EDITOR'S NOTE: Today we begin a series of profiles honoring the Bitterroot Valley's high school graduates of 2010. In their hands rests the future for us all and in that lies hope. Congratulations to all the graduates.
STEVENSVILLE - "Milly is the happiest person I've ever been around."
It was the simple and to the point description Stevensville High School librarian Gary Brooks offered for graduating senior Miliana Thorson.
Unmistakable for her easy-going smile, energy and confidence, Thorson will say straight up that she has a lot to be happy about.
Sure there is the usual stuff: she has blossomed in school, participating with many of the school community service organizations, played volleyball, done well enough in her advanced placement courses, served as an officer on student council, she plans to become a nurse through the ROTC program at Montana State.
But like few others, this Haitian-born young woman, adopted by the Thorson family at age 7, can share a story about feeling blessed, and why she feels so strongly the need to give something back.
While living at an orphanage, she noticed an American missionary taking a photograph of some other kids.
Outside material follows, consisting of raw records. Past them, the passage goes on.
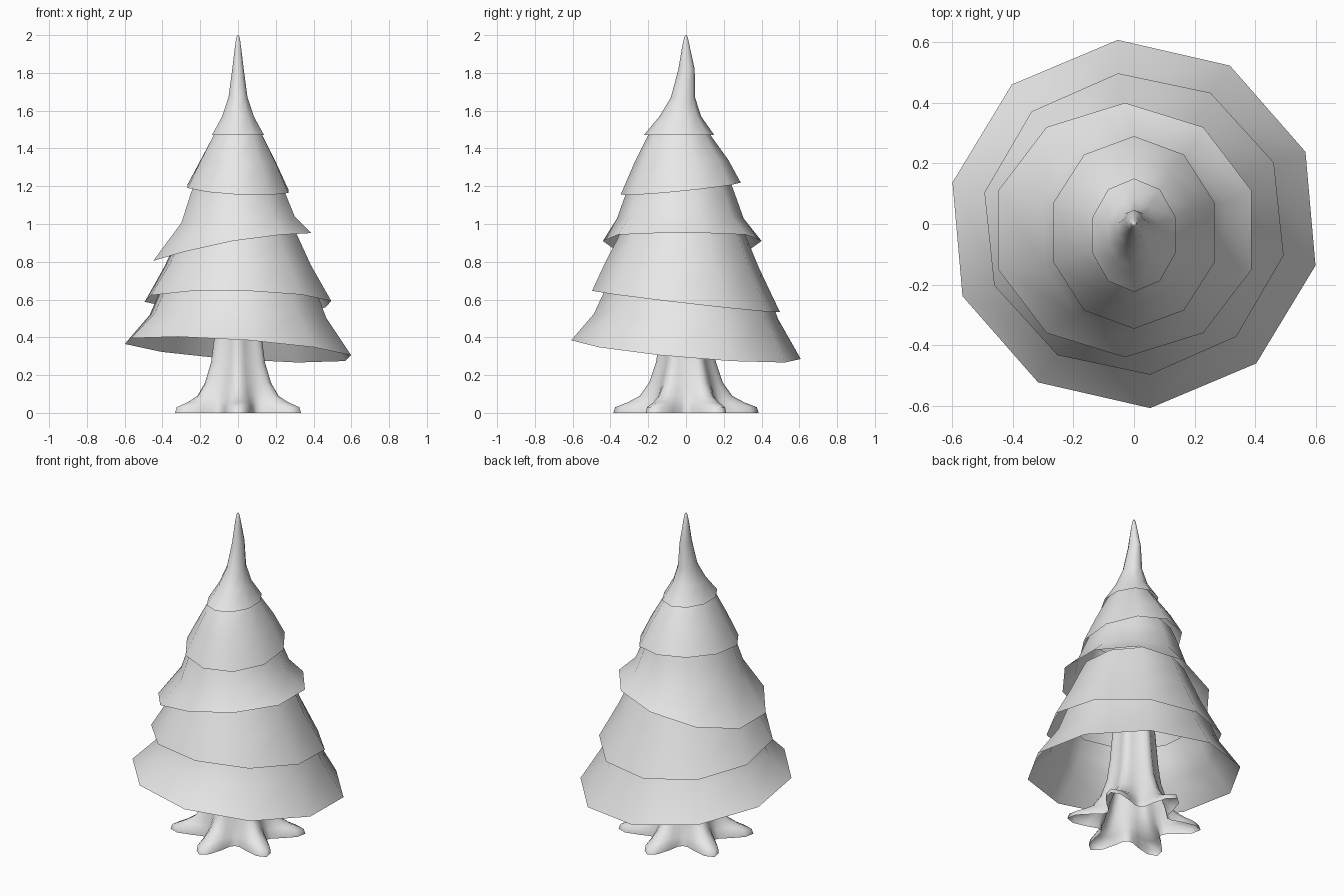
import bpy
import bmesh
from math import sin, cos, radians, tau

cube = bpy.data.objects.get("Cube")
if cube:
    bpy.data.objects.remove(cube, do_unlink=True)

# One plain grey for the whole tree
GREY = (0.8, 0.8, 0.8, 1.0)
grey = bpy.data.materials.new("plain grey")
grey.use_nodes = True
grey.diffuse_color = GREY
grey.node_tree.nodes["Principled BSDF"].inputs["Base Color"].default_value = GREY


def loft(name, rings, cap=False):
    """Skin a list of closed point rings, bottom to top, into a smooth shell."""
    bm = bmesh.new()
    loops = [[bm.verts.new(p) for p in ring] for ring in rings]
    for low, high in zip(loops, loops[1:]):
        count = len(low)
        for i in range(count):
            j = (i + 1) % count
            bm.faces.new((low[i], low[j], high[j], high[i]))
    if cap:
        bm.faces.new(loops[-1])
    for face in bm.faces:
        face.smooth = True
    mesh = bpy.data.meshes.new(name)
    bm.to_mesh(mesh)
    bm.free()
    mesh.materials.append(grey)
    obj = bpy.data.objects.new(name, mesh)
    bpy.context.collection.objects.link(obj)
    return obj


def tier(name, phase, sections, slope_x=0, slope_y=0, bend=0, cap=False):
    """Ten-sided skirt of branches; the tilt of its rim fades out upwards."""
    rings = []
    for level, (z, rx, ry, cx, cy) in enumerate(sections):
        fade = (1, 0.35, 0)[min(level, 2)]
        ring = []
        for k in range(10):
            a = radians(phase) + tau * k / 10
            x, y = cx + rx * cos(a), cy + ry * sin(a)
            tilt = slope_x * x + slope_y * y + bend * x * x
            ring.append((x, y, z + fade * tilt))
        rings.append(ring)
    return loft(name, rings, cap)


# Branch tiers: each section is height, x radius, y radius, x centre, y centre
tier("branches_bottom", 95, [
    (0.335, 0.615, 0.61, 0, 0),
    (0.51, 0.48, 0.49, 0, 0),
    (0.63, 0.43, 0.44, 0, 0),
    (0.72, 0.39, 0.4, 0, 0),
], slope_x=-0.07, slope_y=-0.088)

tier("branches_lower", 96, [
    (0.59, 0.505, 0.5, 0, 0),
    (0.78, 0.395, 0.41, 0, -0.02),
    (0.92, 0.33, 0.345, 0, -0.02),
    (1.0, 0.29, 0.31, 0, -0.02),
], slope_x=-0.02, slope_y=-0.115)

tier("branches_middle", 90, [
    (0.915, 0.44, 0.42, -0.03, -0.02),
    (1.03, 0.315, 0.335, 0, -0.03),
    (1.17, 0.26, 0.285, 0, -0.03),
    (1.26, 0.22, 0.25, 0, -0.03),
], slope_x=0.165, bend=-0.18)

tier("branches_upper", 90, [
    (1.19, 0.28, 0.318, 0, -0.028),
    (1.33, 0.21, 0.25, 0, -0.025),
    (1.47, 0.135, 0.165, 0, -0.035),
    (1.54, 0.09, 0.11, 0, -0.03),
], slope_x=-0.05, slope_y=0.1)

tier("branches_top", 90, [
    (1.47, 0.145, 0.187, 0, -0.037),
    (1.57, 0.088, 0.11, 0, -0.03),
    (1.67, 0.053, 0.064, 0, -0.016),
    (1.82, 0.032, 0.043, 0, 0.003),
    (1.93, 0.018, 0.022, 0, 0),
    (1.985, 0.01, 0.01, 0, 0),
    (2.0, 0.003, 0.003, 0, 0),
], cap=True)


# Trunk flaring into six roots: height, radius between roots, radius along roots
def root_ring(z, valley, ridge, steps=48):
    ring = []
    for k in range(steps):
        a = tau * k / steps
        lobe = (0.5 - 0.5 * cos(6 * a)) ** 1.4
        r = valley + (ridge - valley) * lobe
        # roots point along y and thirty degrees off x
        ring.append((r * cos(a), r * sin(a), z))
    return ring


trunk_sections = [
    (0, 0.2, 0.385),
    (0.03, 0.195, 0.375),
    (0.055, 0.19, 0.31),
    (0.09, 0.18, 0.245),
    (0.16, 0.165, 0.195),
    (0.27, 0.135, 0.158),
    (0.4, 0.12, 0.14),
    (0.7, 0.1, 0.115),
    (1.0, 0.08, 0.09),
]
loft("trunk_with_roots", [root_ring(*s) for s in trunk_sections])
Flashing her best smile, she popped her head into the frame of that image, not knowing that she had just changed the course of her life.
Turns out that photograph ended up with John Wendt of Stevensville, who then showed it to Dave and Tina Thorson.
Tina Thorson recalls the dejection in the faces of the children who were the subject of that picture.
"But here was this bright smiling face poking around the corner into the picture of these other children," Tina Thorson said. "I said, ‘Dave, I think she's the one we're supposed to adopt.'"
Dave Thorson soon left for Haiti to find Miliana.
After finding her, the Thorsons were told they would have to wait to make the adoption. At about that time, in the late 1990s, the Haitian government had decided that it wanted to put a tax on the thousands of Haitian orphans that were being adopted by families in the United States and other countries.
"It's pretty amazing that we got her out," Tina Thorson said. "They kept telling us that ‘you'll never get her out, don't even try.'"
But they did try.
Tina Thorson said even after the paperwork with the adoption agency had gone through, with a change in the Haitian law looming, officials who oversee adoptions and emigration balked at stamping her travel papers.
Tina Thorson said she had some choice words for one official.
"I said "God told me that's our daughter and I don't think you should mess with God,'" Tina Thorson recalled. "And he said ‘OK she's going through.'"
Within hours, the Haitian government had closed the entire adoption system, Tina Thorson said. When it reopened some months later, families looking to adopt children from Haiti were to be hit with a $7,000-8,000 tax.
The amazing good fortune of this chain of events is not lost on Dave and Tina Thorson, who say they knew Miliana was supposed to be their daughter.
Nor is it lost on Miliana herself.
"I was really blessed that my head was popping into that picture and my mom saw me," Miliana Thorson said, smiling.
But combine her good fortune with the fact that she has brothers and sisters living in impoverished and earthquake-ravaged Haiti and you have the ingredients for Miliana Thorson's drive to help people.
With the help of some of her teachers and fellow students, Thorson helped organize Invisifest in April, raising money to help Ugandan children who were victims of their country's civil war.
Karen Nebel, Stevensville High School's counselor, said Thorson's commitment to the event, which also raised funds to send birth kits to new mothers in Haiti, was typical of how she approached the myriad activities she sought out in high school.
"She has a lot of energy and has been involved in a lot of stuff," Nebel said.
Thorson said she couldn't help wanting to help.
And once she finishes college and her military service, she plans to return to Haiti to see about helping some in her native country, where, she said, scenes of devastation have stirred up many emotions.
"I feel bad for my family that I have there and I feel bad for the millions of orphans that don't have what I have," she said. "So I definitely have a feeling that I've got to go to Haiti and give back."
And it might just start with a smile.
Reporter Sepp Jannotta can be reached at 363-3300 or firstname.lastname@example.org.